Open main menu

Page:Harris Dickson--The black wolf's breed.djvu/160

This page has been proofread, but needs to be validated.
138
THE BLACK WOLF'S BREED

bitterness it contained, "in spite of it all she'd rather be back in the country breathing the pure and peaceful air, a guiltless and happy girl, than to live as she does, and rule the land. God knows I wish we had never seen Paris."

I held my tongue; there was nothing I could say. He felt his trouble keenly enough, and I refrained from molding my undesired sympathy into words. Directly, Jerome took heart and spoke again:

"Those are the conditions, I merely make the best of them. There is still another friend of mine at Sceaux, the Chevalier Charles de la Mora, a most gallant soldier and kindly gentleman. Verily, they are scarce now in France. He has fallen into misfortunes of late and is about to take some command in the colonies. I love him much, and am sorely tempted to cast my lot with his. But, you understand why I stay," and he lifted up his hands with a gesture of perfect helplessness.

"His wife, Madame Agnes—almost a girl—is one of the most beautiful and clever women in France, and who, by way of novelty, loves her own husband. Women are queer sometimes, are they not? To-morrow we go to Sceaux; it will at least be an experience to you, even should nothing good come of it. Do you agree?"
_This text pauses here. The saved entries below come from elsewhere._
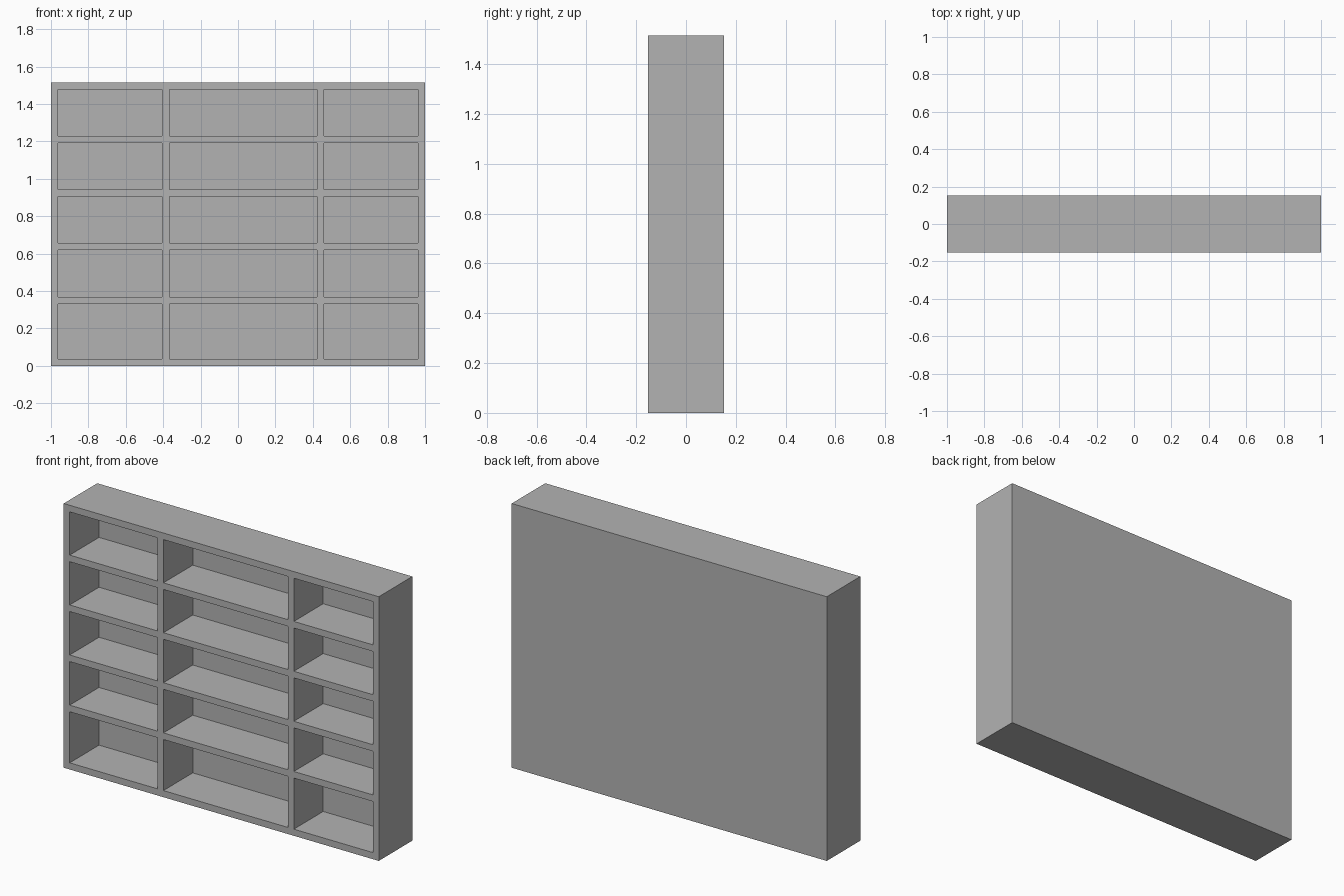
import bpy
import bmesh

if "Cube" in bpy.data.objects:
    bpy.data.objects.remove(bpy.data.objects["Cube"])

# Overall size and panel thickness
HALF_DEPTH = 0.152
BACK_PANEL = 0.038

# Board edges: odd gaps are openings, even gaps are boards
XS = [-1.0, -0.962, -0.405, -0.367, 0.423, 0.461, 0.962, 1.0]
ZS = [0.0, 0.038, 0.331, 0.369, 0.619, 0.657, 0.906, 0.944, 1.192, 1.23, 1.478, 1.516]

grey = bpy.data.materials.new("plain grey")
grey.diffuse_color = (0.45, 0.45, 0.45, 1.0)
grey.use_nodes = True
grey.node_tree.nodes["Principled BSDF"].inputs["Base Color"].default_value = grey.diffuse_color

bm = bmesh.new()

# Front sheet divided along the board edges
verts = [[bm.verts.new((x, -HALF_DEPTH, z)) for x in XS] for z in ZS]
openings = []
for j in range(len(ZS) - 1):
    for i in range(len(XS) - 1):
        face = bm.faces.new((verts[j][i], verts[j][i + 1],
                             verts[j + 1][i + 1], verts[j + 1][i]))
        if i % 2 and j % 2:
            openings.append(face)

# Solid case: extend the sheet to the back
result = bmesh.ops.extrude_face_region(bm, geom=bm.faces[:], use_keep_orig=True)
back = [g for g in result["geom"] if isinstance(g, bmesh.types.BMVert)]
bmesh.ops.translate(bm, vec=(0, 2 * HALF_DEPTH, 0), verts=back)

# Compartments: push each opening in, leaving the back panel
result = bmesh.ops.extrude_discrete_faces(bm, faces=openings)
inner = {v for f in result["faces"] for v in f.verts}
bmesh.ops.translate(bm, vec=(0, 2 * HALF_DEPTH - BACK_PANEL, 0), verts=list(inner))

bmesh.ops.recalc_face_normals(bm, faces=bm.faces[:])

mesh = bpy.data.meshes.new("shelf_unit")
bm.to_mesh(mesh)
bm.free()
mesh.materials.append(grey)
shelf_unit = bpy.data.objects.new("shelf_unit", mesh)
bpy.context.collection.objects.link(shelf_unit)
My curiosity was thoroughly aroused, and scenting sport of a rare character I agreed to join the chase. It was judged best that we should make all things ready for an immediate journey to Versailles upon our return from Sceaux.